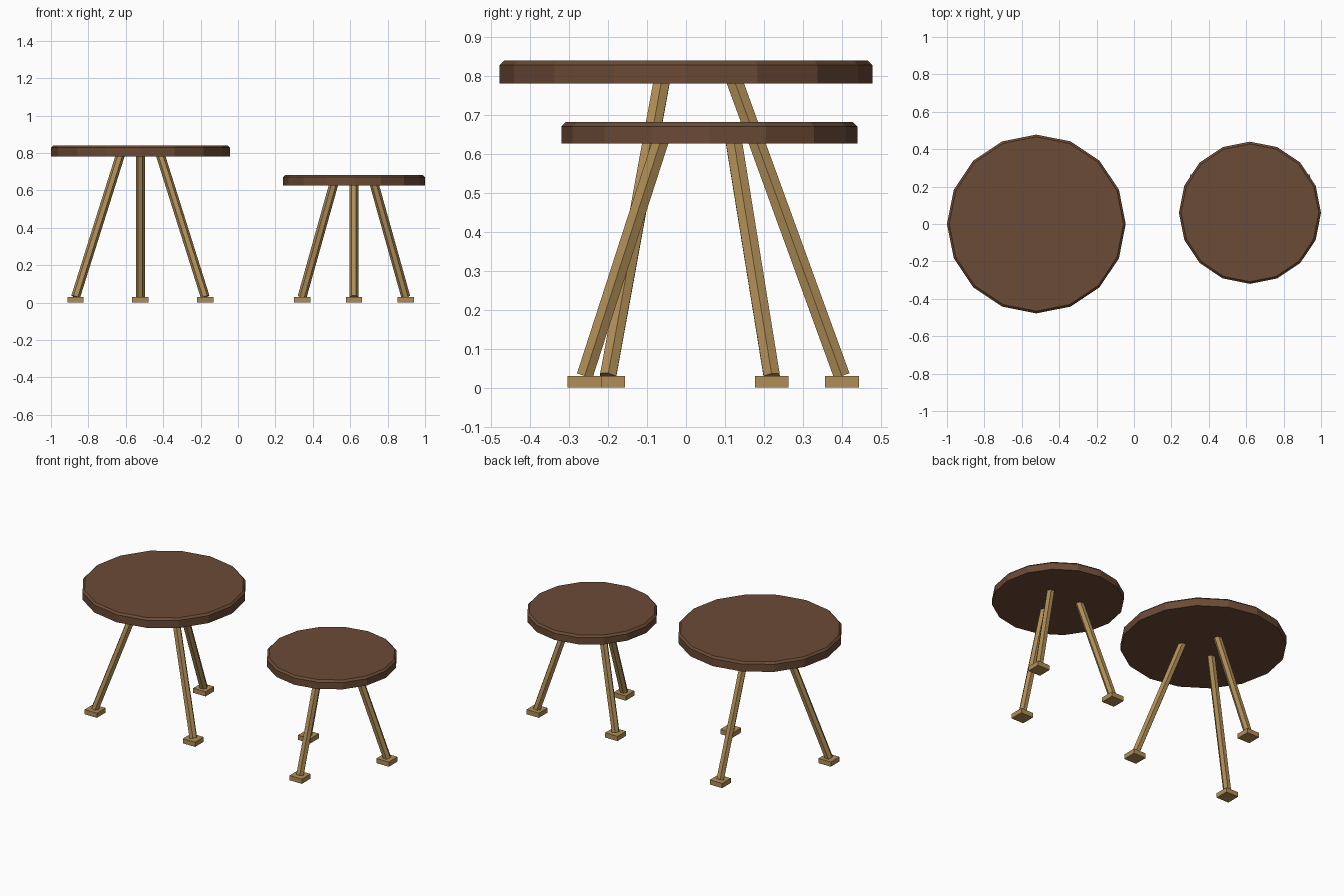
import bpy, bmesh, math
from mathutils import Vector

if "Cube" in bpy.data.objects:
    bpy.data.objects.remove(bpy.data.objects["Cube"])


def material(name, rgb):
    m = bpy.data.materials.new(name)
    m.diffuse_color = (*rgb, 1)
    m.use_nodes = True
    m.node_tree.nodes["Principled BSDF"].inputs["Base Color"].default_value = m.diffuse_color
    return m


dark_wood = material("dark brown wood", (0.147, 0.069, 0.036))
brass = material("brass", (0.434, 0.270, 0.094))


def add_object(name, bm, mat):
    bmesh.ops.recalc_face_normals(bm, faces=bm.faces)
    me = bpy.data.meshes.new(name)
    bm.to_mesh(me)
    bm.free()
    me.materials.append(mat)
    ob = bpy.data.objects.new(name, me)
    bpy.context.collection.objects.link(ob)
    return ob


def prism(sections):
    """Closed solid through a list of vertex rings."""
    bm = bmesh.new()
    rings = [[bm.verts.new(p) for p in s] for s in sections]
    n = len(rings[0])
    for a, b in zip(rings, rings[1:]):
        for i in range(n):
            j = (i + 1) % n
            bm.faces.new((a[i], a[j], b[j], b[i]))
    bm.faces.new(rings[0][::-1])
    bm.faces.new(rings[-1])
    return bm


def ring(center, u, v, r, n):
    return [center + r * (u * math.cos(2 * math.pi * i / n) + v * math.sin(2 * math.pi * i / n))
            for i in range(n)]


def table(name, cx, cy, radius, bottom, top, foot_r, first_angle):
    c = Vector((cx, cy, 0))
    X, Y, Z = Vector((1, 0, 0)), Vector((0, 1, 0)), Vector((0, 0, 1))

    # sixteen-sided top with a chamfered upper rim
    ch = 0.012
    profile = [(radius, bottom), (radius, top - ch), (radius - ch, top)]
    add_object(name + "_top", prism([ring(c + Z * z, X, Y, r, 16) for r, z in profile]), dark_wood)

    for k in range(3):
        a = math.radians(first_angle + 120 * k)
        out = Vector((math.cos(a), math.sin(a), 0))
        tangent = Vector((-math.sin(a), math.cos(a), 0))
        # splayed hexagonal leg, running slightly into the top
        low = c + out * foot_r + Z * 0.03
        high = c + out * 0.127 + Z * bottom
        axis = (high - low).normalized()
        high += axis * 0.02
        side = axis.cross(tangent)
        add_object(f"{name}_leg_{k + 1}",
                   prism([ring(p, tangent, side, 0.024, 6) for p in (low, high)]), brass)
        # square foot pad
        bm = bmesh.new()
        bmesh.ops.create_cube(bm, size=1)
        bmesh.ops.scale(bm, vec=(0.087, 0.087, 0.03), verts=bm.verts)
        bmesh.ops.translate(bm, vec=c + out * foot_r + Z * 0.015, verts=bm.verts)
        add_object(f"{name}_foot_{k + 1}", bm, brass)


table("tall_table", -0.522, 0.0, 0.478, 0.78, 0.84, 0.4, 90)
table("short_table", 0.62, 0.06, 0.38, 0.627, 0.682, 0.32, 30)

= Work to be completed =
Start at the line holding "# square foot pad" and retype each line through the end of the material above, both included.

= Your response =
        # square foot pad
        bm = bmesh.new()
        bmesh.ops.create_cube(bm, size=1)
        bmesh.ops.scale(bm, vec=(0.087, 0.087, 0.03), verts=bm.verts)
        bmesh.ops.translate(bm, vec=c + out * foot_r + Z * 0.015, verts=bm.verts)
        add_object(f"{name}_foot_{k + 1}", bm, brass)


table("tall_table", -0.522, 0.0, 0.478, 0.78, 0.84, 0.4, 90)
table("short_table", 0.62, 0.06, 0.38, 0.627, 0.682, 0.32, 30)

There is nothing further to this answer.